· “undated (Received Commission for Catholic Missions among the Colored People and the Indians)” = No creation years known; the years given identify when the Commission received the images, which typically was less than five years after they were taken.

· “undated (Used Our Negro and Indian Missions)” or “undated (Used Other Title)” = No creation years known; the years given identify when Our Negro and Indian Missions or Other Title first published the images, which typically was less than 10 years after they were taken.

· "undated (ca. year-year)" = No creation years known; the years given identify the approximate years derived from clues within the images and related text.

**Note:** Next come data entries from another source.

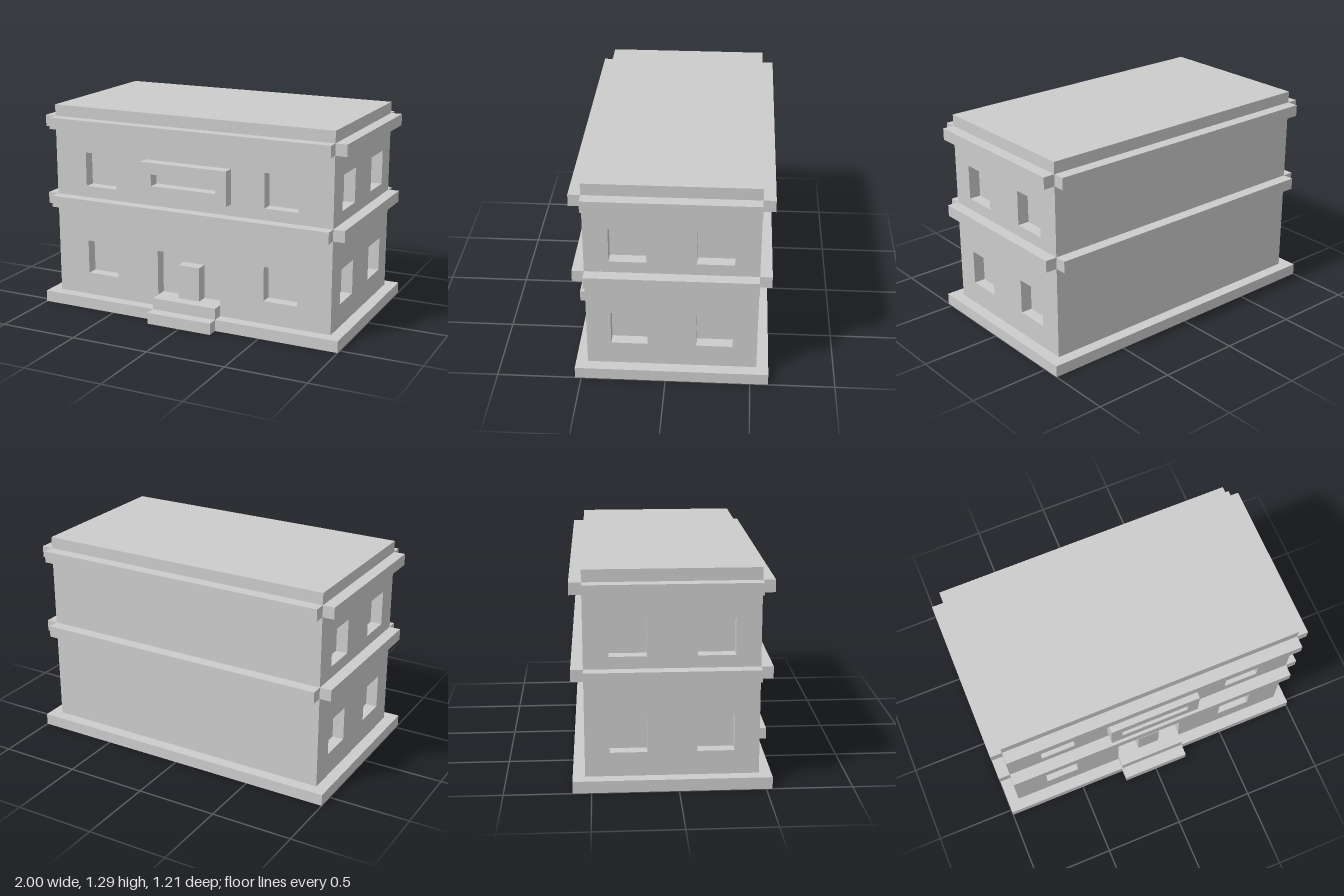
import * as THREE from 'three';

// One module of the design grid: every dimension below is a multiple of it.
const U = 1 / 14;
const BACK = -7.5, FRONT = 6.5, SIDE = 13, FLOOR = 1, ROOF = 18;

const material = new THREE.MeshStandardMaterial({ color: 0xcccccc, flatShading: true });

// Box given by its minimum and maximum corners, in modules
function block(name, [x0, y0, z0], [x1, y1, z1]) {
  const mesh = new THREE.Mesh(
    new THREE.BoxGeometry((x1 - x0) * U, (y1 - y0) * U, (z1 - z0) * U), material);
  mesh.position.set((x0 + x1) / 2 * U, (y0 + y1) / 2 * U, (z0 + z1) / 2 * U);
  mesh.name = name;
  return mesh;
}

function rectangle(Type, [x0, y0, x1, y1]) {
  const corners = [[x0, y0], [x1, y0], [x1, y1], [x0, y1]];
  return new Type(corners.map(([x, y]) => new THREE.Vector2(x * U, y * U)));
}

// Panel one module thick, with rectangular openings, extruded towards +z
function panel(name, outline, openings) {
  const shape = rectangle(THREE.Shape, outline);
  shape.holes = openings.map((o) => rectangle(THREE.Path, o));
  const mesh = new THREE.Mesh(
    new THREE.ExtrudeGeometry(shape, { depth: U, bevelEnabled: false }), material);
  mesh.name = name;
  return mesh;
}

// Square windows on both storeys, from the left edge of each column
function windows(columns) {
  return columns.flatMap((x) => [3, 11].map((y) => [x, y, x + 3, y + 3]));
}

export function createModel() {
  const model = new THREE.Group();
  model.name = 'building';

  // Plinth and inner core, whose faces close the backs of the recesses
  model.add(block('plinth', [-14, 0, BACK - 1], [14, FLOOR, FRONT + 1]));
  model.add(block('core', [-SIDE + 1, FLOOR, BACK], [SIDE - 1, ROOF, FRONT - 1]));

  // Front wall with windows and the entrance recess
  const frontWall = panel('frontWall', [-SIDE, FLOOR, SIDE, ROOF],
    [...windows([-10, 7]), [-3, 2, 3, 6]]);
  frontWall.position.z = (FRONT - 1) * U;
  model.add(frontWall);

  // Side walls: panel x runs towards -z on the left, towards +z on the right
  const leftWall = panel('leftWall', [-FRONT + 1, FLOOR, -BACK, ROOF], windows([-4.5, 2.5]));
  leftWall.rotation.y = Math.PI / 2;
  leftWall.position.x = (SIDE - 1) * U;
  const rightWall = panel('rightWall', [BACK, FLOOR, FRONT - 1, ROOF], windows([-5.5, 1.5]));
  rightWall.rotation.y = -Math.PI / 2;
  rightWall.position.x = -(SIDE - 1) * U;
  model.add(leftWall, rightWall);

  // Ledges around each storey, leaving the corners notched
  for (const [name, y] of [['middleLedge', 9], ['roofLedge', 16]]) {
    const ledge = new THREE.Group();
    ledge.name = name;
    ledge.add(
      block('ledgeFront', [-SIDE, y, FRONT], [SIDE, y + 1, FRONT + 1]),
      block('ledgeBack', [-SIDE, y, BACK - 1], [SIDE, y + 1, BACK]),
      block('ledgeLeft', [SIDE, y, BACK], [SIDE + 1, y + 1, FRONT]),
      block('ledgeRight', [-SIDE - 1, y, BACK], [-SIDE, y + 1, FRONT]));
    model.add(ledge);
  }

  // Entrance: door block standing in the recess, and two steps
  model.add(block('door', [-1, 2, FRONT - 1], [1, 5, FRONT]));
  model.add(block('upperStep', [-3, 1, FRONT], [3, 2, FRONT + 1]));
  model.add(block('lowerStep', [-3, 0, FRONT + 1], [3, 1, FRONT + 2]));

  // Raised frame above the entrance
  const signFrame = panel('signFrame', [-4, 11, 4, 14], [[-3, 12, 3, 13]]);
  signFrame.position.z = FRONT * U;
  model.add(signFrame);

  return model;
}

The institutions listed are mostly local churches and schools and were the sources for the Commission’s photography. Most photographs within these folders document local events of the institutions and nearby communities. However, many nearby communities also have separate institutions and corresponding folders as do those distant places that have been identified. Events located far from the institutions that sent the photographs, including those taken out-of-state and outside of the United States, are arranged by the place where the photographs were taken rather than by the institution that provided the prints.

Restrictions: Researchers assumes full responsibility for conforming with the laws of libel, privacy, and copyright which may be involved in the use of these records. Consult an archivist for further information.

Series 9-2, Black and White Prints: Pastors with consumer-grade portable cameras captured most images, which include scenes such as school graduations, retreat weekends, first communions, confirmations, and dedications of new buildings. Professional photographers also captured a few black and white images before 1930.

Series 9-4, Color Prints: Pastors and diocesan program directors with consumer-grade portable cameras captured most images, which include scenes such as school graduations, retreat weekends, first communions, confirmations, and dedications of new buildings. Several images pertain to activities of the Archdiocese of St. Louis.

The Catholic Negro-American Mission Board, Series 18, Publications: This series includes the periodicals, Our Colored Mission and Educating in Faith, and general publications, e.g. appeal letters, calendars, list of needy Black schools, survey, grant forms, produced by CNAMB.  The New York Public Library produced the microfilm of both periodicals.

Marqcat, the online catalog of the Marquette University Libraries, provides bibliographic records for the publication titles in this series, which are so noted with a call number in the descriptive inventory.

 

More Related Resources

  • Catholic Social Action: Checklist of Marquette Catholic Social Action collections, which includes more special collections about African American Catholics.

Black and Indian Mission Office > The Catholic Negro-American Mission Board

The National Black Catholic Congress

U.S. Catholic Conference of Catholic Bishops > Cultural Diversity in the Church

Ask an Archivist